Moving to Australia

Must knows before moving to Australia

A lot of people these days are moving abroad and relocating to Australia, so we’ve compiled a quick guide to some of the most important things you need to know before embarking on a life-changing journey abroad.

Many people choose to relocate to Australia for the intoxicating coastlines. It’s true that this country has numerous hot spots for swimming, snorkeling and surfboarding, but if you’re on a limited budget, remember that the closer a home is to the coast, the pricier it’s going to be.

There’s no denying that if you’re moving to be with friends or family who have also made the big jump, then you will be in a better position than someone who isn’t. But this doesn’t mean that those without that familial safety net will come trudging back home six months later, deflated. If you like sports, join a local club or a gym. If you have children, get them involved in community activities. Unless you’re moving to the far reaches of the Australian outback, you’ll be moving to a neighborhood that will always provide ways of making local connections.

Smooth sailing

Now how do you make this important transition as smooth as possible (knowing you will probably have to ship some of your things)? Presumably, there will be friends and family to help you during this time, so just the simple act of letting everyone know your whereabouts will make your journey easier.

Draw up a little spreadsheet with your schedule, your address, and your contacts’ phone numbers.
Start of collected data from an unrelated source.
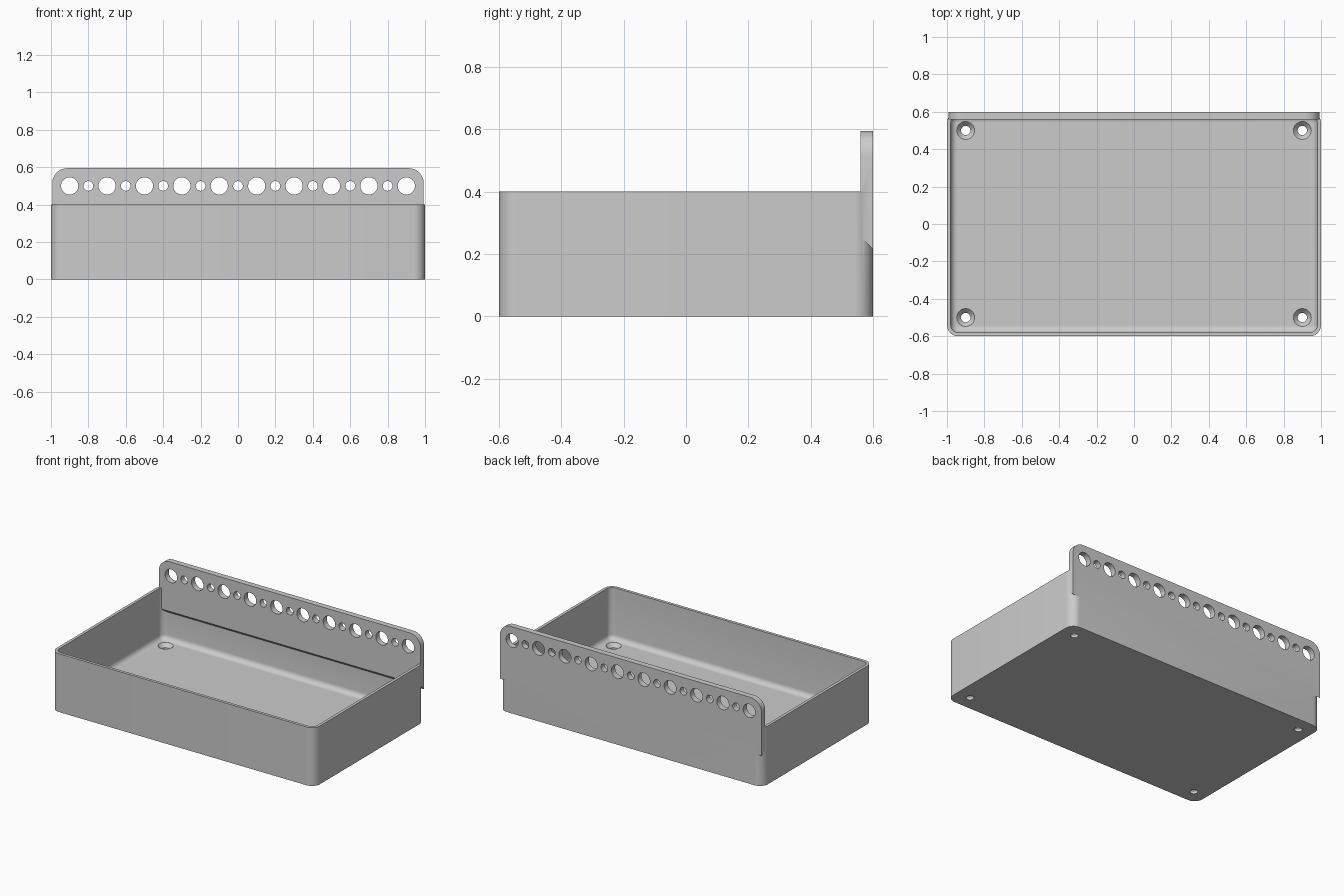
import bpy, bmesh
from math import cos, sin, pi, radians
from mathutils import Matrix, Vector

if "Cube" in bpy.data.objects:
    bpy.data.objects.remove(bpy.data.objects["Cube"], do_unlink=True)

grey = bpy.data.materials.new("light_grey_plastic")
grey.use_nodes = True
GREY = (0.6, 0.6, 0.6, 1)
grey.diffuse_color = GREY
grey.node_tree.nodes["Principled BSDF"].inputs["Base Color"].default_value = GREY

HALF_X, HALF_Y, HEIGHT = 1.0, 0.6, 0.4
WALL, FLOOR, CORNER, FILLET = 0.02, 0.045, 0.06, 0.035
PLATE_X, PLATE_TOP, PLATE_FRONT, PLATE_R = 0.993, 0.595, 0.56, 0.08


def finish(bm, name):
    bmesh.ops.recalc_face_normals(bm, faces=bm.faces)
    mesh = bpy.data.meshes.new(name)
    bm.to_mesh(mesh)
    bm.free()
    mesh.materials.append(grey)
    obj = bpy.data.objects.new(name, mesh)
    bpy.context.collection.objects.link(obj)
    return obj


def rounded_ring(bm, inset, z, steps=8):
    """Ring of vertices around a rounded rectangle."""
    r = max(CORNER - inset, 0.008)
    cx, cy = HALF_X - inset - r, HALF_Y - inset - r
    verts = []
    for q, (sx, sy) in enumerate([(1, 1), (-1, 1), (-1, -1), (1, -1)]):
        for i in range(steps + 1):
            a = (q + i / steps) * pi / 2
            verts.append(bm.verts.new((sx * cx + r * cos(a), sy * cy + r * sin(a), z)))
    return verts


def boolean(target, tool, operation):
    mod = target.modifiers.new(operation.lower(), "BOOLEAN")
    mod.operation, mod.solver, mod.object = operation, "EXACT", tool
    bpy.ops.object.select_all(action="DESELECT")
    bpy.context.view_layer.objects.active = target
    target.select_set(True)
    bpy.ops.object.modifier_apply(modifier=mod.name)
    bpy.data.objects.remove(tool, do_unlink=True)


# Tray shell: outer wall, rim, inner wall, filleted floor
bm = bmesh.new()
section = [(0, 0), (0, HEIGHT), (WALL, HEIGHT)]
for i in range(7):
    a = i / 6 * pi / 2
    section.append((WALL + FILLET * (1 - cos(a)), FLOOR + FILLET * (1 - sin(a))))
rings = [rounded_ring(bm, inset, z) for inset, z in section]
for low, high in zip(rings, rings[1:]):
    n = len(low)
    for i in range(n):
        j = (i + 1) % n
        bm.faces.new((low[i], low[j], high[j], high[i]))
bm.faces.new(rings[0])
bm.faces.new(rings[-1])
tray = finish(bm, "open_tray")

# Countersunk screw holes in the floor
bm = bmesh.new()
for x in (-0.9, 0.9):
    for y in (-0.5, 0.5):
        loops = []
        for r, z in [(0.025, -0.05), (0.025, 0.02), (0.048, FLOOR), (0.048, 0.1)]:
            loops.append([bm.verts.new((x + r * cos(k * pi / 16), y + r * sin(k * pi / 16), z))
                          for k in range(32)])
        for a, b in zip(loops, loops[1:]):
            for k in range(32):
                m = (k + 1) % 32
                bm.faces.new((a[k], a[m], b[m], b[k]))
        bm.faces.new(loops[0])
        bm.faces.new(loops[-1])
boolean(tray, finish(bm, "screw_cutter"), "DIFFERENCE")

# Mounting plate: rounded top corners, sloped underside
bm = bmesh.new()
outline = [(-PLATE_X, 0), (PLATE_X, 0)]
for side, start in ((1, 0), (-1, pi / 2)):
    for i in range(9):
        a = start + i / 8 * pi / 2
        outline.append((side * (PLATE_X - PLATE_R) + PLATE_R * cos(a),
                        PLATE_TOP - PLATE_R + PLATE_R * sin(a)))
front = [bm.verts.new((x, PLATE_FRONT, z or 0.255)) for x, z in outline]
back = [bm.verts.new((x, HALF_Y, z or 0.215)) for x, z in outline]
bm.faces.new(front)
bm.faces.new(back)
for i in range(len(front)):
    j = (i + 1) % len(front)
    bm.faces.new((front[i], front[j], back[j], back[i]))
plate = finish(bm, "mounting_plate")

# Alternating large and small holes along the plate
bm = bmesh.new()
for i in range(19):
    r = 0.026 if i % 2 else 0.046
    place = Matrix.Translation(Vector((-0.9 + 0.1 * i, 0.58, 0.5))) @ Matrix.Rotation(radians(90), 4, "X")
    bmesh.ops.create_cone(bm, cap_ends=True, segments=32, radius1=r, radius2=r, depth=0.2, matrix=place)
boolean(plate, finish(bm, "hole_cutter"), "DIFFERENCE")

# Fuse the plate into the back wall
boolean(tray, plate, "UNION")
tray.name = "tray_with_mounting_plate"
bpy.ops.object.shade_smooth_by_angle(angle=radians(30))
Make sure your contacts, both at home and in Australia, have a copy. Oh, and make sure they read it otherwise that tip won’t work.

Australia’s customs are among the strictest in the world - just ask the excess baggage companies. You’re probably aware that most animals and plants can’t be taken into the country , but there are other items that could lead to a dreaded ‘inspection’. For instance, if you’re taking shoes or boots with you, wash them thoroughly before packing; any mud on your footwear could lead to their confiscation (we told you they were strict.) 

If you consider having packed a fair amount of household items and furniture for the move, it may be in your best interests to ditch some of it - sorry, we meant ‘eBay’ some of it. Of course, take items of sentimental value, but if you can replace an item with something similar in Australia take that option. It will cost less and you won’t have to worry about transportation.

No matter how meticulously you make your schedule spreadsheet, you can almost guarantee that you’ll end up straying from it a little. Take this into account when shipping your stuff - Seven Seas offer up to 4 weeks storage  before and after your move when you ship with their MoveCube. This’ll give you plenty of leeway when it comes to tying up all the loose ends at home and getting things sorted in Australia.

What to do on arrival

Once you’ve made it to the other side - and you’ve looked up at the clear blue sky for a few minutes, reminding yourself why you did all of this in the first place- it’s time to go through customs for all the necessary inspections and checks.

Make sure you have your passport and your Incoming Passenger Card (IPC) to hand over to immigration officers. It might be a good idea to stop by the currency exchange desk to convert your money to Australian dollars while you’re at the airport. We suggest $20, $10 and $5 notes and $2 and $1 coins.

Don’t forget the usefulness of the airport’s information desk for other things too, such as short-term accommodation and transport options. Speaking of which, if you’re thinking about renting a car from the airport, you’ll need your driver’s licence handy. It will take you longer to get out and about if you fail to produce the right travel documents and visas. We don’t want to sound like a customs official, but it’s true.

Buying a house?

Luckily, the property market in Australia has gotten through the global economic crisis relatively unscathed, so on top of the lovely weather, the health care, the education system and the quality of life, Australia also has a strong currency. Lucky blighters.

However, be prepared for the possibility that moving overseas in the pursuit of your dream home could be a bumpy ride. Just like in the UK, if you can buy a property that ‘needs a bit of work’ and knocks the seller down on the asking price, you could find yourself with a desirable investment – particularly if you’re lucky enough to find the property in an up-and-coming area or one going through extensive renovations. You’ll know which areas are undergoing renovation – there will be a lot of bright colors, straight edges and hipsters in red jeans wearing non-prescription glasses. Actually, maybe that’s just like in the UK.

Of course, there’s a chance you might not be so lucky. New houses are being built all the time, but there aren’t enough of them to cope with the stream of newcomers, pushing the prices up. A house which would have been within your financial reach a few years ago, may now be as far off as the Disneyland Castle.

An obvious yet worth mentioning tip is that you should stay close to - but not necessarily on - the coast when viewing property. Should you wish to move at a later date, you will never find a shortage of prospective buyers, whatever the price of the home. The best way to ensure a smooth transition is to talk to your chosen bank in your adopted home. After all, if you can’t trust a bank, who can you trust?

Wait. Scrap that. © 2003-2021 Just Landed